WWE is Tapping a Pipeline of College Talent

Image Credit: iStock, FOTOKITA

Sign up for smart news, insights, and analysis on the biggest financial stories of the day.

For a handful of college athletes, life is about to get a lot more… colorful. Instead of studying urban design, they’ll be headed to “Suplex City” (courtesy of former University of Minnesota D1 wrestling champ Brock Lesnar). Instead of imitating Stone Cold Steve Austin’s signature beer bash at backyard keggers, they’ll be imitating the former University of North Texas football star’s in-ring maneuvers.

Starved for talent, World Wrestling Entertainment is turning to college campuses to recruit suddenly eligible athletes for its developmental program.

Majored in Economics With a Minor in Elbow Drops

Yes, professional wrestling matches are fake. But it takes real talent and athleticism to leap off the top rope into a flipping body slam, or take a folding chair smack straight to vertebrae L3 and L4. While former college athletes have long earned a spot among WWE superstardom, it wasn’t until after college that athletes stopped playing football and started perfecting a piledriver.
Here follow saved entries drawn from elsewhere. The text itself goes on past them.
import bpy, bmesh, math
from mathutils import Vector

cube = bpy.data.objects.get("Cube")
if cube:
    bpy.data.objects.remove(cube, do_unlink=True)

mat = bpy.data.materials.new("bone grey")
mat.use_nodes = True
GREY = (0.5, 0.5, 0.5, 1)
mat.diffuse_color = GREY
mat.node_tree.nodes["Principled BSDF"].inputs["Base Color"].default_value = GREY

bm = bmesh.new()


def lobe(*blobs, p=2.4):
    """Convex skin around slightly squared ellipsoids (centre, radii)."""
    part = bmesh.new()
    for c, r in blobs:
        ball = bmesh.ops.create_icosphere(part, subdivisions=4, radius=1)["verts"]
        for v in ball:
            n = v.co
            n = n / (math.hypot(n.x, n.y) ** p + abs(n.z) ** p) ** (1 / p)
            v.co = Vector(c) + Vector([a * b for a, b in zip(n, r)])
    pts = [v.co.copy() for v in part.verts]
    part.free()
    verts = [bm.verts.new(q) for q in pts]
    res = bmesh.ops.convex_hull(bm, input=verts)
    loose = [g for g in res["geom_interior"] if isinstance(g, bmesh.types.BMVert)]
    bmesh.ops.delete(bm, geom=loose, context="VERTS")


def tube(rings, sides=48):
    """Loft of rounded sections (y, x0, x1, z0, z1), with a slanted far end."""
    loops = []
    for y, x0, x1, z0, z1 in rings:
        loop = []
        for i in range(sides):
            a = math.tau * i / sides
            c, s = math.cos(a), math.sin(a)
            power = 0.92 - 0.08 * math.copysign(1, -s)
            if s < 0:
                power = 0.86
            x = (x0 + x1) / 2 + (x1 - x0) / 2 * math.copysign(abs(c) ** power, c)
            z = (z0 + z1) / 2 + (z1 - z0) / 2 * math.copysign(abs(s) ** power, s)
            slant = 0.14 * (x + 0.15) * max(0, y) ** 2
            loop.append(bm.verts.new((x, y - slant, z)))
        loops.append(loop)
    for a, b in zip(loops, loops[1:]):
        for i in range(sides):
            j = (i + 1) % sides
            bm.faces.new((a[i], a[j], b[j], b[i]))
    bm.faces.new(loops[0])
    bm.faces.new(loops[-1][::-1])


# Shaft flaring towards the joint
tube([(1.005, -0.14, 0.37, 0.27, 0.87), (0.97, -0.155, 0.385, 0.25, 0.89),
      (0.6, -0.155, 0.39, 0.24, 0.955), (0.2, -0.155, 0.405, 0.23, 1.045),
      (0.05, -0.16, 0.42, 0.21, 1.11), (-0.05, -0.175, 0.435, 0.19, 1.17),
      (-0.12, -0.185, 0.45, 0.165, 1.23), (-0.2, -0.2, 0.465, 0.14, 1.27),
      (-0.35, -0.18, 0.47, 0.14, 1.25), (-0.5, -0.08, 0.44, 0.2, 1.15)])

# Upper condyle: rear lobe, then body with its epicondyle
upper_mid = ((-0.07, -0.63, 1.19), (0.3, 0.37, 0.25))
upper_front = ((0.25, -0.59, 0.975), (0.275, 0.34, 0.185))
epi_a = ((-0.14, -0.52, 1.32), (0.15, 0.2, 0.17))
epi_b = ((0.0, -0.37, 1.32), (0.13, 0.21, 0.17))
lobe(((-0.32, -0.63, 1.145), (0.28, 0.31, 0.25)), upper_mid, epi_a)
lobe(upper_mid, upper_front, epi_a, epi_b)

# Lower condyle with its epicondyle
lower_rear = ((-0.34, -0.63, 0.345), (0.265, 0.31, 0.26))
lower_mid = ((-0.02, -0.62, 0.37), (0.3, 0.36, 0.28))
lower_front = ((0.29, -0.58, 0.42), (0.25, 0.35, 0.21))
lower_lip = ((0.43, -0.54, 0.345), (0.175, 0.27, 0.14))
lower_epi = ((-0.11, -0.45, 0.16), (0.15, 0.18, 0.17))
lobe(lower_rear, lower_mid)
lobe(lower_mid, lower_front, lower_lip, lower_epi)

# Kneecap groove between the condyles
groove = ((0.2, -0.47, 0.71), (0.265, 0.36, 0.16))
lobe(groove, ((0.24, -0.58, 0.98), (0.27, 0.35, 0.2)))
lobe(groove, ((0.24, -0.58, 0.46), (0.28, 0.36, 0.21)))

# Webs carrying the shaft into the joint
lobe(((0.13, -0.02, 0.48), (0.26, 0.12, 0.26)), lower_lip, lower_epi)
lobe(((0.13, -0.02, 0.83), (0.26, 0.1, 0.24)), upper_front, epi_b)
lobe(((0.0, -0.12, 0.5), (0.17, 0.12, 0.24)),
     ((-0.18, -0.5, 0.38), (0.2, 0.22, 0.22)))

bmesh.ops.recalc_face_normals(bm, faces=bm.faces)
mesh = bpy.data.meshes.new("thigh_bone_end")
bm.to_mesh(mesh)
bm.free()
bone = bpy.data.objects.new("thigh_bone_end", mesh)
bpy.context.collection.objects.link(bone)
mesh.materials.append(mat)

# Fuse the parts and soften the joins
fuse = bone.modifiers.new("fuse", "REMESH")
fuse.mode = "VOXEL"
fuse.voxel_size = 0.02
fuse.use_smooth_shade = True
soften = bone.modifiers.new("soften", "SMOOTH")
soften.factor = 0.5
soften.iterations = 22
Now, thanks to legal changes allowing college athletes to profit off their name, image, and likeness (NIL), the world’s largest pro-wrestling organization can ink students to endorsement and development deals while they maintain NCAA eligibility.

The WWE, a publicly-traded company, broke $1 billion in revenue last year for the first time. But rival promotions All Elite Wrestling and New Japan Pro-Wrestling are eating away fan loyalty — and talent — driving its shares down 37% from a 2019 peak. A tryout for 50 college athletes, amid this weekend’s WrestleMania 38, is just the WWE’s latest effort to shore up its talent supply chain:

  • In December, the organization announced 15 athletes for its NIL program, including Tokyo Olympics gold medal-winning Minnesota wrestler Gable Steveson and Lexi Gordon, a former five-star recruit on Duke’s women’s basketball team.
  • Currently, the WWE has about 90 athletes in its development program. But management wants to increase that to around 130, according to Bloomberg, and use the NIL program to do it.

Now Streaming: The WWE is growing in more ways than just one. On Friday, the entertainment company announced a planned expansion into wrestling-centric scripted sitcoms and dramas. That’s right. Real fictional shows about a fictional real sport.